Why did this occur? Morgan Stanley had performed the mandatory due diligence on the company and heavily advised what the opening stock share value should be, when FB stock was tendered. Facebook Finance Chief David Ebersman purportedly relied on Morgan Stanley’s expertise, and followed its recommendation.
Since the offering did not go as planned, the investment banker looked somewhat incompetent – which is very unusual for a firm started over a century ago by J. P. Morgan.
Do not misunderstand. The FB owners got wealthy— just not as initially wealthy as they thought they would get. Morgan Stanley, on this occasion, did not accurately predict the market. As a matter of fact, the market makers on the first day of trading were buying and selling to keep the value at the offering price at the end of trading on the first day.
In 1901 J.P. Morgan acted as an investment banker, and with attorney Elbert Gary, founded the U.S. Steel Corporation with the assistance of Charles Schwab, who was Andrew Carnegie’s protégé– and right hand man.
The corporation merged Andrew Carnegie’s Carnegie Steel Company, (Elbert) Gary’s Federal Steel Company, and William Henry “Judge” Moore’s National Steel Company and created what was considered a monopoly (known in 1901 as a trust).
The merger was capitalized at $1.4 billion ($39.11 billion in 2011 dollars) and created the first billion dollar corporation in the United States. Charles Schwab was placed as the president of US Steel until 1930 and at one point US Steel was the largest steel producer in the world.
Investment Banks Are Unlike Commercial or Retail Banks
Two quick points:
1. Investment banks do not take deposits.
2. Advisers who provide Investment banking services must be licensed by
• The Securities & Exchange Commission (SEC), and
• Financial Industry Regulatory Authority (FINRA).
Investment banks usually:
• Trade securities for cash or other securities,
• Underwrite securities
• Promote securities (as in the FB example, above) including assisting in the sale of securities
• Assist pension funds, hedge funds, mutual funds, in the purchase of securities.
Investment banks advise on both the sale (private) and buying (public) side of securities.
• The private side has insider information which cannot be revealed to buyers.
• The public side provides stock analysis and provides non-insider information to the public.
Any conflict of interest between the buying and selling public is removed by a “Chinese Wall” which does not allow information sharing between both sides of the business, and especially with specifically private information, which is never to be shared with the public.
The Organizational Structure
Investment banking is divided into three principal categories of service:
1. Front office activities, which include investment banking, sales and trading, and equity research.

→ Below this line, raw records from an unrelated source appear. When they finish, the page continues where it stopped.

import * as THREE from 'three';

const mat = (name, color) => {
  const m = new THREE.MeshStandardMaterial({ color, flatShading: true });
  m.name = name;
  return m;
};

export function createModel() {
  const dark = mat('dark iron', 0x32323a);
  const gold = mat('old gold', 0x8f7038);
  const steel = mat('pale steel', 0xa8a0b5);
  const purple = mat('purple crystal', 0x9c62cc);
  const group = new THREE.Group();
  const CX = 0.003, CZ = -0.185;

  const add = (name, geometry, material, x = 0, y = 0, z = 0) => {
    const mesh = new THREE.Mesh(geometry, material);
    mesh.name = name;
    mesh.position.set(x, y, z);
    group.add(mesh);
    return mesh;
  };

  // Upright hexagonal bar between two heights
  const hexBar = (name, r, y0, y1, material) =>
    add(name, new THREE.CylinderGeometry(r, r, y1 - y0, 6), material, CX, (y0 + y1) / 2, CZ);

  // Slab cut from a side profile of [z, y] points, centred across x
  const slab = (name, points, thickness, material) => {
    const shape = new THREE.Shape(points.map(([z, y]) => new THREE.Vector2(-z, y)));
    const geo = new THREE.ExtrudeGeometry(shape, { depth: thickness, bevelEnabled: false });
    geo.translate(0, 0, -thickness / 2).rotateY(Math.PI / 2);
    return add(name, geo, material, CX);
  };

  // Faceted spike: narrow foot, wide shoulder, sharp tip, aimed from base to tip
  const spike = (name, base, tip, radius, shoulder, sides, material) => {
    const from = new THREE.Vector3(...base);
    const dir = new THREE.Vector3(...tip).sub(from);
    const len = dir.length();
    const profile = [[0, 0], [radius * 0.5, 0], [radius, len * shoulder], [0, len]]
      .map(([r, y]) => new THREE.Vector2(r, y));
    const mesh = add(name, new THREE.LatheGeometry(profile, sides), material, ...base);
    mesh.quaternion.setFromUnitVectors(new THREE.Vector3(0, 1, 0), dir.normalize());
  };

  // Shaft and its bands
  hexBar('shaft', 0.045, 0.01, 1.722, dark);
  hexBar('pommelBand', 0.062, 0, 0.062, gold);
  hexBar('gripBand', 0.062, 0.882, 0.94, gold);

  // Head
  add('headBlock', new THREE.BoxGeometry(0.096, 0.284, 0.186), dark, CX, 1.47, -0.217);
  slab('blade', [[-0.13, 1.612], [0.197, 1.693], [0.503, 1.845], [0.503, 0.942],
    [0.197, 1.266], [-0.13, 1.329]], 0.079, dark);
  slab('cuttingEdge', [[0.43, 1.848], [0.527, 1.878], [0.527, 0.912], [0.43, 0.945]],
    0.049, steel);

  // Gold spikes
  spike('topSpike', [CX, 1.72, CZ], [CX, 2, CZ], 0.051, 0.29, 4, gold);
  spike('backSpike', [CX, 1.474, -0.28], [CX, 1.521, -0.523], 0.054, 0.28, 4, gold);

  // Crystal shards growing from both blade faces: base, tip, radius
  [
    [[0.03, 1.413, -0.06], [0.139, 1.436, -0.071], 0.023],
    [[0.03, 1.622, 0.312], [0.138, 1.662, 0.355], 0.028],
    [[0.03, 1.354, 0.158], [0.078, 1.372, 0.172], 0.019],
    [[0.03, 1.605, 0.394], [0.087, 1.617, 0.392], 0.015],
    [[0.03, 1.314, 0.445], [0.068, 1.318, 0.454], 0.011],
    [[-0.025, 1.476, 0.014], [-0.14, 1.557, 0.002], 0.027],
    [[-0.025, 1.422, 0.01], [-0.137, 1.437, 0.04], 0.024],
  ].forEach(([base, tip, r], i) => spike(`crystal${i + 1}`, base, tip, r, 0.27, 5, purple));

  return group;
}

2. Middle office activities, which include risk management, treasury management, internal controls, and corporate strategy.
3. Back office activities, which include data-checking trades that have been conducted, ensuring that they are not erroneous, and executing the required transfers.